Common Reed (Phragmites australis), 3 plants in 7 cm or 9 cm pots
Common Reed (Phragmites australis) is an imposing grass commonly displaying on the banks of ponds and streams, with a size (up to several metres) and flower head to rival that of any of the garden ornamentals, and it's native, which means it supports native wildlife. Its a favourite reed for thatching and for water purification so gives plenty to talk about if grown in a damp herbaceous border.
I took the photograph of the reed growing on the banks of a pool at the North Haugh, St Andrews, and the second on the banks of a stream running alongside our wildflower garden at Cupar, Fife.
Value to Wildlife
The flower spikes are at first dark purple, changing to brown as the flowers mature. Large stands are an important wildlife habitat for birds and insects. Its hollow stems can be collected in autumn and used, like the hollow stems of Hogweed, for making 'nesting sites' for solitary bees.
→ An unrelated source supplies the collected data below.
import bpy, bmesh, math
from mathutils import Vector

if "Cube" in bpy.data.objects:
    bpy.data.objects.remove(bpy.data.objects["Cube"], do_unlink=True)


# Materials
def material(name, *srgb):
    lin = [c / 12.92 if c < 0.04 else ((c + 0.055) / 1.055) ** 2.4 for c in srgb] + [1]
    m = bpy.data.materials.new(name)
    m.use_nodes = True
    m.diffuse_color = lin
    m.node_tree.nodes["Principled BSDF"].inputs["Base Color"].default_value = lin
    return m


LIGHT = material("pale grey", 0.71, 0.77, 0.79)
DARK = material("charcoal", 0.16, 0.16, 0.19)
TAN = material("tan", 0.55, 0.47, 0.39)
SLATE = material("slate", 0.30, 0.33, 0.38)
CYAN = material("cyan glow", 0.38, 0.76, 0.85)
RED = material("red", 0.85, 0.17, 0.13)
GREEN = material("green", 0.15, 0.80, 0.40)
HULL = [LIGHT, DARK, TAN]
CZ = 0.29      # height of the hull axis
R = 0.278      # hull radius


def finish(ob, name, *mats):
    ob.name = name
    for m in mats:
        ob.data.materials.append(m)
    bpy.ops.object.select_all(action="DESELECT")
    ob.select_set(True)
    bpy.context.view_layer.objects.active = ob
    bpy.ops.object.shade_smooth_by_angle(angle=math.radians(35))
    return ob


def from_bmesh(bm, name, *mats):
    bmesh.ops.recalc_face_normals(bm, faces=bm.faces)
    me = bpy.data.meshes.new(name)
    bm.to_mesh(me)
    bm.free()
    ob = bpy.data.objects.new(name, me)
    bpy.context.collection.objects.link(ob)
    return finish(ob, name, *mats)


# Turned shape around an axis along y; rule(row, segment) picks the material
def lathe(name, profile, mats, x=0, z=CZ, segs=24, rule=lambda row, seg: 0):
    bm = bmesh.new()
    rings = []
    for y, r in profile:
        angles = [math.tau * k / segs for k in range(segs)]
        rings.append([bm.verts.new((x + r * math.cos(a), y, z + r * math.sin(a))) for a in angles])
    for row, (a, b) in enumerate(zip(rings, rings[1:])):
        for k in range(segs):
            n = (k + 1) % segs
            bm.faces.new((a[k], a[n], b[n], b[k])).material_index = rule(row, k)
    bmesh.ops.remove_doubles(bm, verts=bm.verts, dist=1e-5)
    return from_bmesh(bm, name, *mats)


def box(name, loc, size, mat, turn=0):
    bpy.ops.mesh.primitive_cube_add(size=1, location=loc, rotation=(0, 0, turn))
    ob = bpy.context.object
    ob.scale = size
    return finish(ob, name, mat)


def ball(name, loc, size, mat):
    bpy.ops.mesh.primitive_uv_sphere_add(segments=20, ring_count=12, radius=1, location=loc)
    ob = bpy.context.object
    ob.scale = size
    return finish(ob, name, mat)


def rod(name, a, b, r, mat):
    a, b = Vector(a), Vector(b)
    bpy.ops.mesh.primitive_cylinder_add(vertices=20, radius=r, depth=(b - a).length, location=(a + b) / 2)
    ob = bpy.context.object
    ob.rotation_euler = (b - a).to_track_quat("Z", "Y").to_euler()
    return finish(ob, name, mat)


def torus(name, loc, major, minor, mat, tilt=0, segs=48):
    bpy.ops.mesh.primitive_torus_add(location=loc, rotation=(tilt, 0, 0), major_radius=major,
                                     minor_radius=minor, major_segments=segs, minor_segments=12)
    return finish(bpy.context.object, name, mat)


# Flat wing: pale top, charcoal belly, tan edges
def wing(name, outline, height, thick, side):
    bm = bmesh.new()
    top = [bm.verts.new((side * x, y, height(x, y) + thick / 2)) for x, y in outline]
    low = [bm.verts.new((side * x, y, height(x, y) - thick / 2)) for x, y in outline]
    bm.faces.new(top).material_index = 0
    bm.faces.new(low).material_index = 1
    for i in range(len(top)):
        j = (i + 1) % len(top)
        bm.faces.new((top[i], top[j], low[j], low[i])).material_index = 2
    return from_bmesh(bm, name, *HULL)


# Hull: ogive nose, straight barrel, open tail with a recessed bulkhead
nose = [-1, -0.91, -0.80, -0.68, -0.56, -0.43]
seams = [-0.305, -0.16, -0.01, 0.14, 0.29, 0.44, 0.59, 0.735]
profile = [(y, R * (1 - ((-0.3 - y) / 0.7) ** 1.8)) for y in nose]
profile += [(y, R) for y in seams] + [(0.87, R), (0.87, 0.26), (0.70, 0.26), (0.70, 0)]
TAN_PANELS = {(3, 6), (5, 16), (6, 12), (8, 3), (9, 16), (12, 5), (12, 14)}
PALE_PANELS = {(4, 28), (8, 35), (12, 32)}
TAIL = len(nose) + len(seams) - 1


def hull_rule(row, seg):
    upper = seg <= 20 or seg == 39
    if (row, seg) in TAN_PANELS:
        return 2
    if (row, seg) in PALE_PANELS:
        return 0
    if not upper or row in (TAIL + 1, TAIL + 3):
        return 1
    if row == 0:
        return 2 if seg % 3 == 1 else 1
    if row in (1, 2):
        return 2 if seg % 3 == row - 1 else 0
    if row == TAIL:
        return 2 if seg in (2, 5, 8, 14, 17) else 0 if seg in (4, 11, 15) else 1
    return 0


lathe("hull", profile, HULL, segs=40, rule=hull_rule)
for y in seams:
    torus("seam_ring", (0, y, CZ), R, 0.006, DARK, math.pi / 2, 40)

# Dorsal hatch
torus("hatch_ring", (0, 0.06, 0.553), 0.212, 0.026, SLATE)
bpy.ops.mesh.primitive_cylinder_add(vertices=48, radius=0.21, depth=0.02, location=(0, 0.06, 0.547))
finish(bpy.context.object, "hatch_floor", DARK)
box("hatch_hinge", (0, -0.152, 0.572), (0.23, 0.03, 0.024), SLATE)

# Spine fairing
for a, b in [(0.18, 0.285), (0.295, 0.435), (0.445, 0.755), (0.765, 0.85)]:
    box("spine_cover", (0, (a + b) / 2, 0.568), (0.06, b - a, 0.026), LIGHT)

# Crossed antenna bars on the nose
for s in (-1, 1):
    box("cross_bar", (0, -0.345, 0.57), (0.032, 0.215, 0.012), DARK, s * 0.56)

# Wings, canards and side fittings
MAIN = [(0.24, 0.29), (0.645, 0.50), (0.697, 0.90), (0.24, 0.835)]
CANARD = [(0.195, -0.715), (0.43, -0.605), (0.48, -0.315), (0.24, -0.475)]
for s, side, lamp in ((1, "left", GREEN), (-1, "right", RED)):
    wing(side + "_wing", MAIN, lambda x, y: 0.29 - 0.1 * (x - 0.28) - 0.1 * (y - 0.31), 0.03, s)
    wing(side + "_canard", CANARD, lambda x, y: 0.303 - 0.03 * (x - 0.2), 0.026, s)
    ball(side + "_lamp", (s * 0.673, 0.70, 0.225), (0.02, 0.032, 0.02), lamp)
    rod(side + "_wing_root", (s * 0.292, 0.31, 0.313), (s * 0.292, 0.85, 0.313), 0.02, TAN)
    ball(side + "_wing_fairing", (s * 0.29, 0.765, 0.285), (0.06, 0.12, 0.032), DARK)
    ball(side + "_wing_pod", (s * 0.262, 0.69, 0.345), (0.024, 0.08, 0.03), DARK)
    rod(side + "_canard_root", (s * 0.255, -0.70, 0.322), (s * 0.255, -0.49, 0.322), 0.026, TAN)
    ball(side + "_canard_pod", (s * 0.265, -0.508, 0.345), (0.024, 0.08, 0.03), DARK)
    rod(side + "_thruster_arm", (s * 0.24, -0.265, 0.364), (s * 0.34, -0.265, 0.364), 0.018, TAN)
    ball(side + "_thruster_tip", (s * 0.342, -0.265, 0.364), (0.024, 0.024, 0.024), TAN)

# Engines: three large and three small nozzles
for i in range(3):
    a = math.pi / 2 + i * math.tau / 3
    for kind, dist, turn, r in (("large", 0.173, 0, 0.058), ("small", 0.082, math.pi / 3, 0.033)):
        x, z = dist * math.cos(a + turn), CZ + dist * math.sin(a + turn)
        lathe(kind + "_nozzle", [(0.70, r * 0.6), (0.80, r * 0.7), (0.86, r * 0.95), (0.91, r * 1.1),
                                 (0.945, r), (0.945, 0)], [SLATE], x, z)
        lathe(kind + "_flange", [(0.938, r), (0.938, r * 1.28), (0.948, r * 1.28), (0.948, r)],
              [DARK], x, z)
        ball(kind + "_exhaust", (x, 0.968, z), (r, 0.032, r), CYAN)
You are buying THREE well-rooted plants in 7 cm square pots, which we have nurtured from native seed in peat-free compost. All of our plants are grown from seed either purchased from reputable suppliers of wild flower seed in England and Scotland, or increasingly, from flowers growing in our own wildflower gardens in Fife, Scotland..
Purchase at any time of year. Like other native grasses, its leaves will die back in winter and at this time the plants may look a mess, but the strong roots are winter hardy and planted out in damp soil near a stream or pond will give rise to a fresh burst of green leaves in spring.
As it grows very tall we may need to cut the stems down to size - as we would with those in the photograph - so that they fit into the packaging, but as with most wildflowers, this does no harm and simply stimulates growth.
Plant Passport Registration Number GB-S 03473.